Having fewer people empowered is not going to end wars. - Olivia Bradstreet, 15, unschooled
We discuss politics and current events in our home pretty much around the clock and this certainly ramps up during a presidential election year. Maine is also, again, voting on equal marriage, so that's on our minds as well (we're for it, and we voted early). This year, however, we have social media and the kids are now teens. So they are reading and digesting political commentary on their own-though the reading Olivia does on Tumblr has a decidedly feminist social justice perspective that most mainstream media does not promote. They've witnessed and have even participated in a few social media scuffles; debates with friends on third party candidates, the lesser of two evils position, who's pro or anti all the things we care about.

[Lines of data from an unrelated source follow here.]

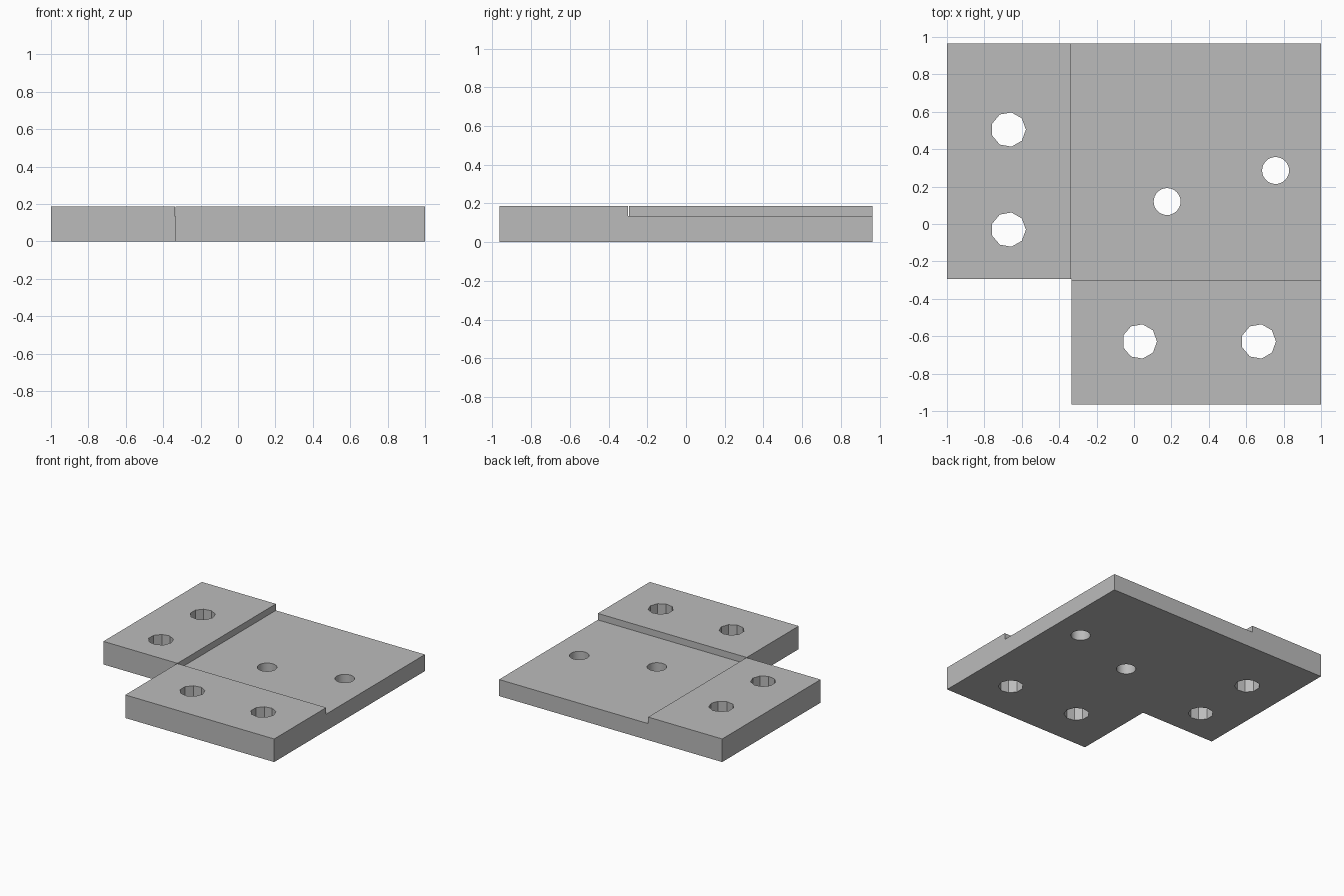
import bpy
import bmesh
from math import cos, sin, tau, radians

if "Cube" in bpy.data.objects:
    bpy.data.objects.remove(bpy.data.objects["Cube"], do_unlink=True)

TOP, FLOOR = 0.187, 0.134

grey = bpy.data.materials.new("plain grey")
grey.use_nodes = True
grey.diffuse_color = (0.5, 0.5, 0.5, 1)
grey.node_tree.nodes["Principled BSDF"].inputs["Base Color"].default_value = (0.5, 0.5, 0.5, 1)


def prism(name, outline, z0, z1):
    """Extrude a flat outline from z0 up to z1."""
    bm = bmesh.new()
    face = bm.faces.new([bm.verts.new((x, y, z0)) for x, y in outline])
    extruded = bmesh.ops.extrude_face_region(bm, geom=[face])["geom"]
    raised = [v for v in extruded if isinstance(v, bmesh.types.BMVert)]
    bmesh.ops.translate(bm, vec=(0, 0, z1 - z0), verts=raised)
    bmesh.ops.recalc_face_normals(bm, faces=bm.faces)
    mesh = bpy.data.meshes.new(name)
    bm.to_mesh(mesh)
    bm.free()
    mesh.materials.append(grey)
    obj = bpy.data.objects.new(name, mesh)
    bpy.context.collection.objects.link(obj)
    return obj


def ring(x, y, radius, sides):
    return [(x + radius * cos(tau * i / sides), y + radius * sin(tau * i / sides))
            for i in range(sides)]


# L-shaped slab with the front right corner left out
plate = prism("mounting_plate", [(-1, 0.965), (-1, -0.295), (-0.335, -0.295),
                                 (-0.335, -0.965), (1, -0.965), (1, 0.965)], 0, TOP)

# Shallow step that leaves a raised side arm and front arm
cutters = [prism("step_cutter", [(-0.336, -0.299), (1.1, -0.299),
                                 (1.1, 1.1), (-0.336, 1.1)], FLOOR, TOP + 0.1)]

# Faceted bolt holes in the raised arms
for x, y in [(-0.671, 0.505), (-0.671, -0.03), (0.03, -0.628), (0.666, -0.628)]:
    cutters.append(prism("bolt_hole_cutter", ring(x, y, 0.093, 9), -0.1, TOP + 0.1))

# Round pin holes in the lowered floor
for x, y in [(0.177, 0.12), (0.757, 0.286)]:
    cutters.append(prism("pin_hole_cutter", ring(x, y, 0.072, 32), -0.1, TOP + 0.1))

for cutter in cutters:
    cut = plate.modifiers.new(cutter.name, "BOOLEAN")
    cut.operation = "DIFFERENCE"
    cut.solver = "EXACT"
    cut.object = cutter

# Apply the cuts and discard the cutters
bpy.context.view_layer.update()
depsgraph = bpy.context.evaluated_depsgraph_get()
carved = bpy.data.meshes.new_from_object(plate.evaluated_get(depsgraph))
plate.modifiers.clear()
plate.data = carved
carved.materials.clear()
carved.materials.append(grey)
for cutter in cutters:
    bpy.data.objects.remove(cutter, do_unlink=True)

# Smooth the pin holes only; bolt holes keep their facets
bpy.ops.object.select_all(action="DESELECT")
plate.select_set(True)
bpy.context.view_layer.objects.active = plate
bpy.ops.object.shade_smooth_by_angle(angle=radians(20))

One recent morning we were discussing such a running Facebook conversation and there was this idea being debated that since both candidates were pro-war, we must all vote our conscience and vote third party, splitting the vote for the most viable candidates be damned (that lesser of two evils argument). My family's position is that there is indeed a candidate who is not only viable, but will help ensure that people will be granted civil rights, have their reproductive and sexual health protected, that is cognizant of and has already helped those who live with food and housing insecurity, the uninsured and those with costly or chronic medical needs. We want the
So we had some people saying that voting third party was the only right way to go and then there was the group, like us, arguing that this vote was too important to give to a third party candidate, precisely because of the rights and very lives of people everywhere, that are at stake during this election and for years after. During the arguments, the use of drones and the military actions taken by the current administration were called into question, justifiably.
So much is at stake, however. The next president will be appointing up to four Supreme Court Justices, and the outcome of this election will have a domino effect on people for generations to come. We need people who have their basic human rights met, who have civil liberties, because as Olivia put it so succinctly one morning, "having fewer people empowered isn't going to end wars."
Like Olivia, I, too, think that people who are no longer struggling, who enjoy civil liberties, who have a voice and exercise it, we are people who begin to think outside our lives, who begin to take action and call into question, policies that are destructive and immoral. We are people who might even lend support to third party candidates years before an election, working for campaigns, even running for office ourselves.
By far the most important thing you can do today, if you have not already, is vote. Please vote. Exercise your right, your privilege, and make history.